* _Stored dataset items_:
§

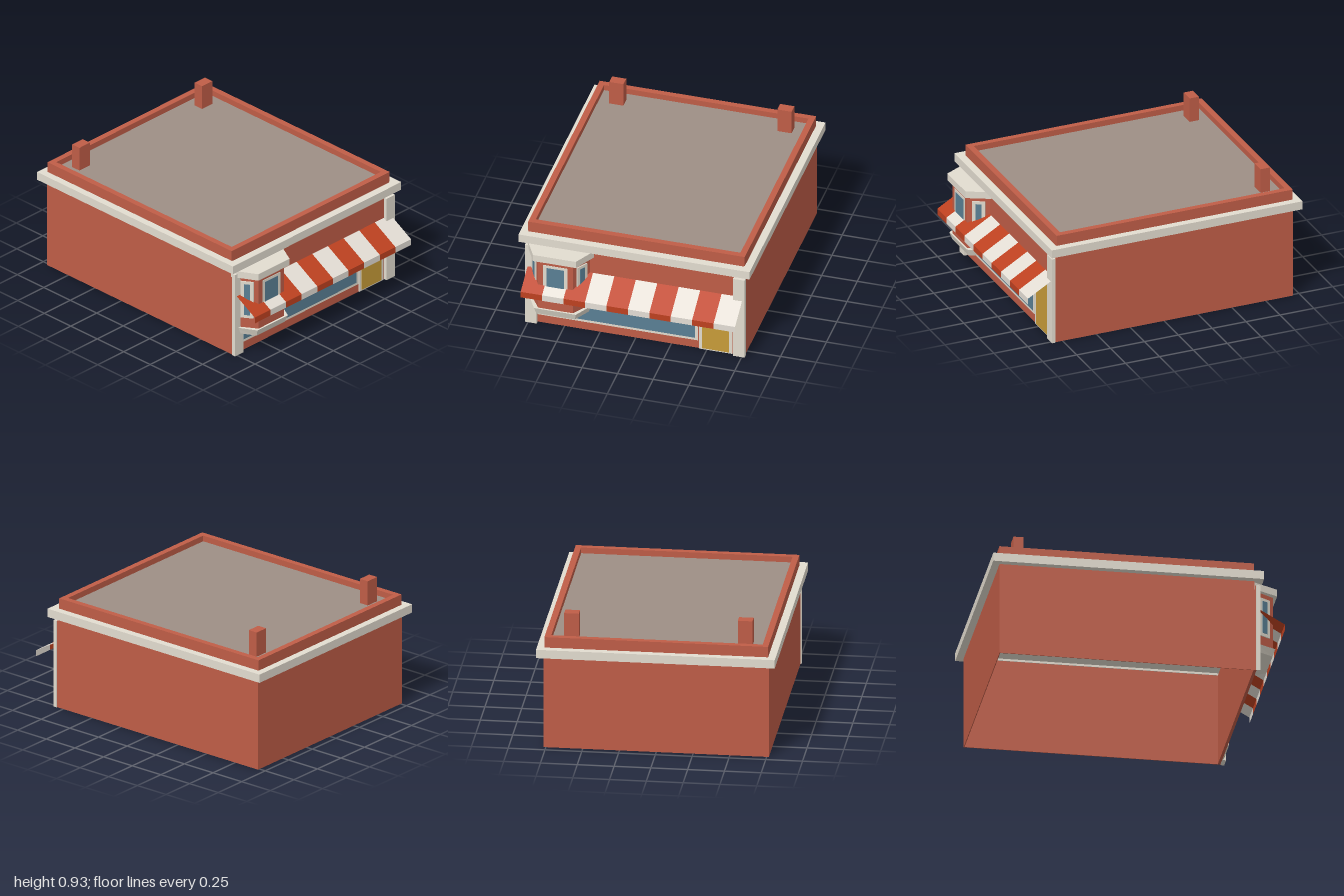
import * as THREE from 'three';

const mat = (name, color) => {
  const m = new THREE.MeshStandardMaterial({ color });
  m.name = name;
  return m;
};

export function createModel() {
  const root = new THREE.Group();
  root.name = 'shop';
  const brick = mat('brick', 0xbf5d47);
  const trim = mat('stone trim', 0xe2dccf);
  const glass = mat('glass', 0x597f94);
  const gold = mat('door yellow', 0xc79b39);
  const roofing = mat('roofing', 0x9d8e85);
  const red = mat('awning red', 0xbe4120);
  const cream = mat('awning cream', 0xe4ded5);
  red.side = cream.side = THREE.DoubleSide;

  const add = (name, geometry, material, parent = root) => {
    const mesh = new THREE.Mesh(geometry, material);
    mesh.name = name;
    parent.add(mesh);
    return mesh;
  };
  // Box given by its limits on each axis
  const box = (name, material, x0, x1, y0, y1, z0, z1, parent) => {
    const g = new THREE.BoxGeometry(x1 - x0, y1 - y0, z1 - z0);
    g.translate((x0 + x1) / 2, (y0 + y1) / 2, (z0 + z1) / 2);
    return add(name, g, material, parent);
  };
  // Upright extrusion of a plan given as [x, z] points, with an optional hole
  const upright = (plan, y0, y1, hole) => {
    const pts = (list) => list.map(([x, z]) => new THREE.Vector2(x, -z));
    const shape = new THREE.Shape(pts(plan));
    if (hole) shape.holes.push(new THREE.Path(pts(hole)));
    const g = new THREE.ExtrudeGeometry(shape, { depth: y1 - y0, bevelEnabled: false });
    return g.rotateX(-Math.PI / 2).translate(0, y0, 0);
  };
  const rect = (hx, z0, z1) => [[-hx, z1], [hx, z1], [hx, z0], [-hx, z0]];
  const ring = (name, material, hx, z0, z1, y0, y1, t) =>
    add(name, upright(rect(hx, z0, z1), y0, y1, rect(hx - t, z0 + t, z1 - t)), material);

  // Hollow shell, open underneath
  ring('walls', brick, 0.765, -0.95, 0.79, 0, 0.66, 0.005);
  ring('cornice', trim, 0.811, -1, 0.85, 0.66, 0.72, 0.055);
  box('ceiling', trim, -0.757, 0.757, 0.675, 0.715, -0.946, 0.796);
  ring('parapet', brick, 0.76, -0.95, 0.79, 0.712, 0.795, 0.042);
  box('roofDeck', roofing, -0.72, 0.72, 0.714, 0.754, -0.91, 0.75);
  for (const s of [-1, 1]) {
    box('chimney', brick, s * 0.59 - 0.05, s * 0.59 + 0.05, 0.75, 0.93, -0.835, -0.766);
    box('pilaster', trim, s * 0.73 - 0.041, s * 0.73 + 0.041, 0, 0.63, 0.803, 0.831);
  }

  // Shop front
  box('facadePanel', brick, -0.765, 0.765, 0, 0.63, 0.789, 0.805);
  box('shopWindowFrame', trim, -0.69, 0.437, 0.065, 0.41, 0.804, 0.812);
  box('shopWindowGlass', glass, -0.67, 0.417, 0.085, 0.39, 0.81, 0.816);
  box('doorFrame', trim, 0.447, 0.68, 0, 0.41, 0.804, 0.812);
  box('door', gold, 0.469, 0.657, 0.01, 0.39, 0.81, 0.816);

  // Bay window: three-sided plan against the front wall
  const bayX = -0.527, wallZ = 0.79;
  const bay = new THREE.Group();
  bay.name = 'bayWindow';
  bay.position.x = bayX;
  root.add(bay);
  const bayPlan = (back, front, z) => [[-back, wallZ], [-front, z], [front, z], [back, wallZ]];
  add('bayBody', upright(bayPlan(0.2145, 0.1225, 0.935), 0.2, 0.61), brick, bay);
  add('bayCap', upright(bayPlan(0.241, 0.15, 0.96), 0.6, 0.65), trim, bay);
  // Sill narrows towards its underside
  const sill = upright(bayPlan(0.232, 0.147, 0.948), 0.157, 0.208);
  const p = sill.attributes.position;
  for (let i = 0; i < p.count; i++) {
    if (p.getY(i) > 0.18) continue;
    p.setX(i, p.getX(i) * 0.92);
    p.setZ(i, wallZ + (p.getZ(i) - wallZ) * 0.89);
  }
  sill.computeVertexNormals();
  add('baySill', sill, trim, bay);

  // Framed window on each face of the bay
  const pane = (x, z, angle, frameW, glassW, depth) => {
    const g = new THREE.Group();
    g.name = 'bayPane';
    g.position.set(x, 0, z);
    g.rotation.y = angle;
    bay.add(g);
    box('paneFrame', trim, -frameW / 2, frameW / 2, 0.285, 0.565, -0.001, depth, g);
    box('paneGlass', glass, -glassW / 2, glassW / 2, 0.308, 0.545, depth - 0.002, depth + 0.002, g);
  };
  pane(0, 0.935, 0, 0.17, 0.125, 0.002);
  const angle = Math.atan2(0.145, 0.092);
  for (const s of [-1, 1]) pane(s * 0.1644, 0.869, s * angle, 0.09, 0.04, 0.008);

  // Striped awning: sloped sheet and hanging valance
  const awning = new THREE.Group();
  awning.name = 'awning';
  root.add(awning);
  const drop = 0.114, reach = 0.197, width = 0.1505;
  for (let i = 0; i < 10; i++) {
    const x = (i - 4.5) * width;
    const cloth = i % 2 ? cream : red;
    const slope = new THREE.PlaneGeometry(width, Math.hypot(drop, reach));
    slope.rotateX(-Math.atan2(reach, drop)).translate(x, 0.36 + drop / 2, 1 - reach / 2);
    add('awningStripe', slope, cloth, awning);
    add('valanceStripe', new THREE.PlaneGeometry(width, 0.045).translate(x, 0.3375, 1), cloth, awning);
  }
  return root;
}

§

Take the line above containing "const cream = mat('awning", the line containing "on each axis", and all lines in between, and copy them exactly without anything else.

* _Task result_:
  const cream = mat('awning cream', 0xe4ded5);
  red.side = cream.side = THREE.DoubleSide;

  const add = (name, geometry, material, parent = root) => {
    const mesh = new THREE.Mesh(geometry, material);
    mesh.name = name;
    parent.add(mesh);
    return mesh;
  };
  // Box given by its limits on each axis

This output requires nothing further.